When Jesus became aware of this, he departed. Many crowds followed him, and he cured all of them, and he ordered them not to make him known. This was to fulfill what had been spoken through the prophet Isaiah: ‘Here is my servant, whom I have chosen, my beloved, with whom my soul is well pleased.
In the dark before sunrise I sit in my studio and listen to the beating of my heart and to my breathing. That I breathe and am nourished thereby is a miracle. My lungs expand, and the air of the room is suddenly within me. Wow. My heart pumps blood that meets this air, exchanging the molecules of gas it carries for new ones. It then distributes the new molecules throughout my entire body, feeding all the cells along the way, even to the tips of my toes.
When the blood pumps back to my lungs it is full of waste, which it exchanges for new, nourishing molecules. Incredibly the waste goes out into my lungs again, into the air which is expelled, and back into the room. This air could not nourish me any more, but amazingly all the plants around me breathe my waste voraciously. It is rich in the molecules that nourish all their cells. And when these plants breathe, marvelously, they transform the air again. The waste that emerges from their cells is once again rich in what nourishes me. Astounding.
Our sciences cannot explain this miracle of breath. They can describe it in greater and greater detail, and they do. We can learn about the exact process by which oxygen is freed from the air and replaced with carbon dioxide in our lungs. We can understand which nerve impulses cause the muscles around the lungs to expand and contract. We can describe how the brain functions as our cerebral cortex alternately seizes control of the rhythm of our breaths and then lets it go so that deeper centers take over. We can say how many plants there would need to be in a completely sealed room so that both plants and a human could continue to be able to breathe in a healthy way. We can even mimic many of the processes involved. But all of this, every bit of our science, only describes what is true. The fact that it happens at all remains an awe-inspiring wonder.
Such incredible surprises as a pumping heart and functioning lungs are just a small slice of the marvel of being alive. I think about the cut I got on my finger yesterday when a very sharp knife went flying and I instinctively reached out to catch it. The soft pad of my ring finger was deeply pierced, and for awhile it bled. I helped the healing by wrapping it tightly with a bandage so that the edges of the cut were together.
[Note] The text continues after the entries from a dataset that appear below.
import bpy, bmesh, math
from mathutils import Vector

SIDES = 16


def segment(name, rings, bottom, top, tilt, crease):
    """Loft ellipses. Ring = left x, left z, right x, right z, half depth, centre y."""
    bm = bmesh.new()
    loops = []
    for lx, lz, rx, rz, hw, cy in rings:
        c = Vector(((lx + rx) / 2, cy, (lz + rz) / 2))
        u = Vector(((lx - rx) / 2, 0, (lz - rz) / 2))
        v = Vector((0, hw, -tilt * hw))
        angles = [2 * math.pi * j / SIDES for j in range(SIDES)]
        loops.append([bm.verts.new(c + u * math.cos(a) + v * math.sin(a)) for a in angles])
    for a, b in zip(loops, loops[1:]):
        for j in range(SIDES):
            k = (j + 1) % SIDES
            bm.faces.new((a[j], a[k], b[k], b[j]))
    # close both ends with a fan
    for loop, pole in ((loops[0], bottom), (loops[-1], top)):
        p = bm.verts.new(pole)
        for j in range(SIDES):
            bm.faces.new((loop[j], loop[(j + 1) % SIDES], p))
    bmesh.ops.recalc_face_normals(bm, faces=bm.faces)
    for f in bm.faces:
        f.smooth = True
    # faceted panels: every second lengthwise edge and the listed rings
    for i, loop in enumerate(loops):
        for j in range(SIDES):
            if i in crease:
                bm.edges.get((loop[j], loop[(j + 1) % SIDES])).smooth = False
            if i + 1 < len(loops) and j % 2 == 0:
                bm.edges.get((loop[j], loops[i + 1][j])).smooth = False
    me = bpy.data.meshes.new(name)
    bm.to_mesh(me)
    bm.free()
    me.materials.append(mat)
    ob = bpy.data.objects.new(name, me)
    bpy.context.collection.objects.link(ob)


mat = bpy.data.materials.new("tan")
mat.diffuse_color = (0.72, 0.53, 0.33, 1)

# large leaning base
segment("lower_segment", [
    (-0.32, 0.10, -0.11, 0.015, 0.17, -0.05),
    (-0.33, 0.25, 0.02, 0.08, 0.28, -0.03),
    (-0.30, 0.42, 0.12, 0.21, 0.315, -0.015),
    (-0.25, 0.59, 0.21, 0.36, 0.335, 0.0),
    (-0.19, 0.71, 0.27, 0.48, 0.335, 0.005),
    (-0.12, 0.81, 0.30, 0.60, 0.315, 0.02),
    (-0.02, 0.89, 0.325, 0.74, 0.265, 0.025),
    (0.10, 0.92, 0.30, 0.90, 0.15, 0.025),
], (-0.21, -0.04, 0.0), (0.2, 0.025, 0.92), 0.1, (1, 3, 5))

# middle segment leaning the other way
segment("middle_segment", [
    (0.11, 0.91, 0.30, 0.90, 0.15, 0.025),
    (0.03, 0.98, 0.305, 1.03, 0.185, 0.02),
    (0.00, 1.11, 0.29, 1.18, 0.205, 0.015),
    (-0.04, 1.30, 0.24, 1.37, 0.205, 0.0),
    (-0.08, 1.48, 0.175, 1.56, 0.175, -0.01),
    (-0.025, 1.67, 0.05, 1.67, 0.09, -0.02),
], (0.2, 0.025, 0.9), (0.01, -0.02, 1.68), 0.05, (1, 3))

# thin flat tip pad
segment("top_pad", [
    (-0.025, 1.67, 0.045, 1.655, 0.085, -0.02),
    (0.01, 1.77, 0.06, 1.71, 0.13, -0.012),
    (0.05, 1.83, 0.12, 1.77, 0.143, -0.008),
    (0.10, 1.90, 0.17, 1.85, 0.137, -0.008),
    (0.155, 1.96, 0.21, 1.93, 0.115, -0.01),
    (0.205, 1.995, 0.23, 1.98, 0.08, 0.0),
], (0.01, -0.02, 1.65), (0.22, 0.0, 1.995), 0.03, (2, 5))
But the miracle was that the bleeding did stop and the flesh, through no agency of my own, began to knit itself back together from the inside out. Today it still hurts a little, but it is well on its way to becoming whole once more. Mind blowing!
Is it any wonder that the Messiah, the promised Savior, is a healer? The incarnate Creator, author of miracle, what else could he be?
All people who are oppressed look for a Savior who is a warrior, someone who will come with great might and avenge the world’s wrongs. We look for justice in warfare. But, truth be told, any bozo can cause pain and death; that’s easy. But only the author of the miracle of breath and of heartbeats can cause healing and life. True justice comes through the thriving of all living beings.
The agents of God are peacemakers, healers, those who long to transform fear and pain into hope and wholeness. When we act in concert with the impulse of God that dwells in our hearts we move to help cure what is broken. Being part of the Body of Christ, the presence of the Messiah on the planet, means comforting, feeding, helping and nourishing. It means being part of the miracle of life-giving breath and heartbeats that is Christ alive and active in the world.
Laurie Gudim is a writer and religious iconographer who lives in Fort Collins, CO. You can view some of her work at Everyday Mysteries.
Image: Christ the Healer, by Mary Katsilometes used with permission.